- _The task_
The copy you return should hold every record below word for word and no images.

========

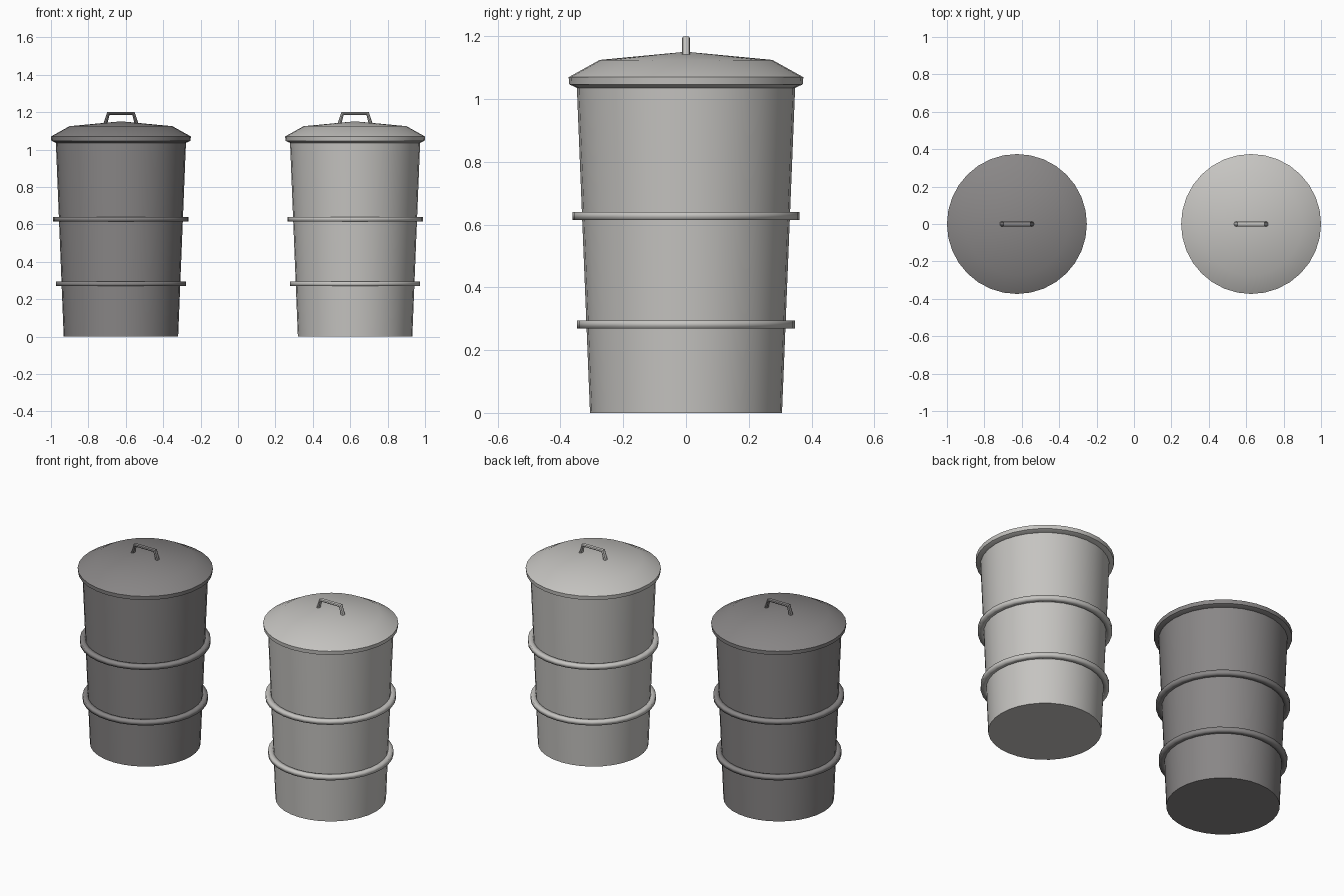
import bpy, bmesh, math

if "Cube" in bpy.data.objects:
    bpy.data.objects.remove(bpy.data.objects["Cube"])

SIDES = 32


def material(name, rgb):
    m = bpy.data.materials.new(name)
    m.diffuse_color = (*rgb, 1)
    m.use_nodes = True
    m.node_tree.nodes["Principled BSDF"].inputs["Base Color"].default_value = m.diffuse_color
    return m


def lathe(name, profile, x, mat, closed=False, angle=35):
    """Spin an (r, z) profile around z; r = 0 makes a pole, closed joins last to first."""
    bm = bmesh.new()
    rings = []
    for r, z in profile:
        if r == 0:
            rings.append([bm.verts.new((0, 0, z))] * SIDES)
        else:
            rings.append([bm.verts.new((r * math.cos(2 * math.pi * i / SIDES),
                                        r * math.sin(2 * math.pi * i / SIDES), z))
                          for i in range(SIDES)])
    pairs = list(zip(rings, rings[1:]))
    if closed:
        pairs.append((rings[-1], rings[0]))
    for a, b in pairs:
        for i in range(SIDES):
            j = (i + 1) % SIDES
            bm.faces.new(dict.fromkeys((a[i], a[j], b[j], b[i])))
    bmesh.ops.recalc_face_normals(bm, faces=bm.faces)
    me = bpy.data.meshes.new(name)
    bm.to_mesh(me)
    bm.free()
    ob = bpy.data.objects.new(name, me)
    ob.location.x = x
    me.materials.append(mat)
    bpy.context.collection.objects.link(ob)
    smooth(ob, angle)
    return ob


def smooth(ob, angle):
    bpy.ops.object.select_all(action='DESELECT')
    ob.select_set(True)
    bpy.context.view_layer.objects.active = ob
    bpy.ops.object.shade_smooth_by_angle(angle=math.radians(angle))


def handle(name, x, mat):
    """Bent rod with splayed legs, slightly deeper than it is thick."""
    cu = bpy.data.curves.new(name, 'CURVE')
    cu.dimensions = '3D'
    cu.bevel_depth = 0.01
    cu.bevel_resolution = 2
    cu.use_fill_caps = True
    sp = cu.splines.new('POLY')
    pts = [(-0.084, 1.135), (-0.067, 1.193), (0.067, 1.193), (0.084, 1.135)]
    sp.points.add(len(pts) - 1)
    for p, (px, pz) in zip(sp.points, pts):
        p.co = (px, 0, pz, 1)
    cu.materials.append(mat)
    ob = bpy.data.objects.new(name, cu)
    ob.location.x = x
    ob.scale.y = 1.35
    bpy.context.collection.objects.link(ob)
    bpy.ops.object.select_all(action='DESELECT')
    ob.select_set(True)
    bpy.context.view_layer.objects.active = ob
    bpy.ops.object.convert(target='MESH')
    smooth(bpy.context.object, 40)


def can(side, x, mat):
    # tapered body with flat base
    lathe(side + "_body", [(0, 0), (0.306, 0), (0.348, 1.04), (0, 1.04)], x, mat)
    # two raised hoops
    for label, z, r_in, r_out in (("lower", 0.282, 0.312, 0.347), ("upper", 0.628, 0.326, 0.362)):
        h = 0.0125
        lathe(f"{side}_{label}_hoop",
              [(r_in, z - h), (r_out, z - h), (r_out, z + h), (r_in, z + h)],
              x, mat, closed=True, angle=100)
    # shallow domed lid with overhanging rim
    lathe(side + "_lid",
          [(0, 1.036), (0.348, 1.036), (0.372, 1.047), (0.374, 1.07), (0.275, 1.125), (0, 1.151)],
          x, mat, angle=50)
    handle(side + "_lid_handle", x, mat)


can("left", -0.626, material("dark_grey", (0.25, 0.24, 0.24)))
can("right", 0.626, material("light_grey", (0.56, 0.55, 0.53)))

========

- _The completed task_
import bpy, bmesh, math

if "Cube" in bpy.data.objects:
    bpy.data.objects.remove(bpy.data.objects["Cube"])

SIDES = 32


def material(name, rgb):
    m = bpy.data.materials.new(name)
    m.diffuse_color = (*rgb, 1)
    m.use_nodes = True
    m.node_tree.nodes["Principled BSDF"].inputs["Base Color"].default_value = m.diffuse_color
    return m


def lathe(name, profile, x, mat, closed=False, angle=35):
    """Spin an (r, z) profile around z; r = 0 makes a pole, closed joins last to first."""
    bm = bmesh.new()
    rings = []
    for r, z in profile:
        if r == 0:
            rings.append([bm.verts.new((0, 0, z))] * SIDES)
        else:
            rings.append([bm.verts.new((r * math.cos(2 * math.pi * i / SIDES),
                                        r * math.sin(2 * math.pi * i / SIDES), z))
                          for i in range(SIDES)])
    pairs = list(zip(rings, rings[1:]))
    if closed:
        pairs.append((rings[-1], rings[0]))
    for a, b in pairs:
        for i in range(SIDES):
            j = (i + 1) % SIDES
            bm.faces.new(dict.fromkeys((a[i], a[j], b[j], b[i])))
    bmesh.ops.recalc_face_normals(bm, faces=bm.faces)
    me = bpy.data.meshes.new(name)
    bm.to_mesh(me)
    bm.free()
    ob = bpy.data.objects.new(name, me)
    ob.location.x = x
    me.materials.append(mat)
    bpy.context.collection.objects.link(ob)
    smooth(ob, angle)
    return ob


def smooth(ob, angle):
    bpy.ops.object.select_all(action='DESELECT')
    ob.select_set(True)
    bpy.context.view_layer.objects.active = ob
    bpy.ops.object.shade_smooth_by_angle(angle=math.radians(angle))


def handle(name, x, mat):
    """Bent rod with splayed legs, slightly deeper than it is thick."""
    cu = bpy.data.curves.new(name, 'CURVE')
    cu.dimensions = '3D'
    cu.bevel_depth = 0.01
    cu.bevel_resolution = 2
    cu.use_fill_caps = True
    sp = cu.splines.new('POLY')
    pts = [(-0.084, 1.135), (-0.067, 1.193), (0.067, 1.193), (0.084, 1.135)]
    sp.points.add(len(pts) - 1)
    for p, (px, pz) in zip(sp.points, pts):
        p.co = (px, 0, pz, 1)
    cu.materials.append(mat)
    ob = bpy.data.objects.new(name, cu)
    ob.location.x = x
    ob.scale.y = 1.35
    bpy.context.collection.objects.link(ob)
    bpy.ops.object.select_all(action='DESELECT')
    ob.select_set(True)
    bpy.context.view_layer.objects.active = ob
    bpy.ops.object.convert(target='MESH')
    smooth(bpy.context.object, 40)


def can(side, x, mat):
    # tapered body with flat base
    lathe(side + "_body", [(0, 0), (0.306, 0), (0.348, 1.04), (0, 1.04)], x, mat)
    # two raised hoops
    for label, z, r_in, r_out in (("lower", 0.282, 0.312, 0.347), ("upper", 0.628, 0.326, 0.362)):
        h = 0.0125
        lathe(f"{side}_{label}_hoop",
              [(r_in, z - h), (r_out, z - h), (r_out, z + h), (r_in, z + h)],
              x, mat, closed=True, angle=100)
    # shallow domed lid with overhanging rim
    lathe(side + "_lid",
          [(0, 1.036), (0.348, 1.036), (0.372, 1.047), (0.374, 1.07), (0.275, 1.125), (0, 1.151)],
          x, mat, angle=50)
    handle(side + "_lid_handle", x, mat)


can("left", -0.626, material("dark_grey", (0.25, 0.24, 0.24)))
can("right", 0.626, material("light_grey", (0.56, 0.55, 0.53)))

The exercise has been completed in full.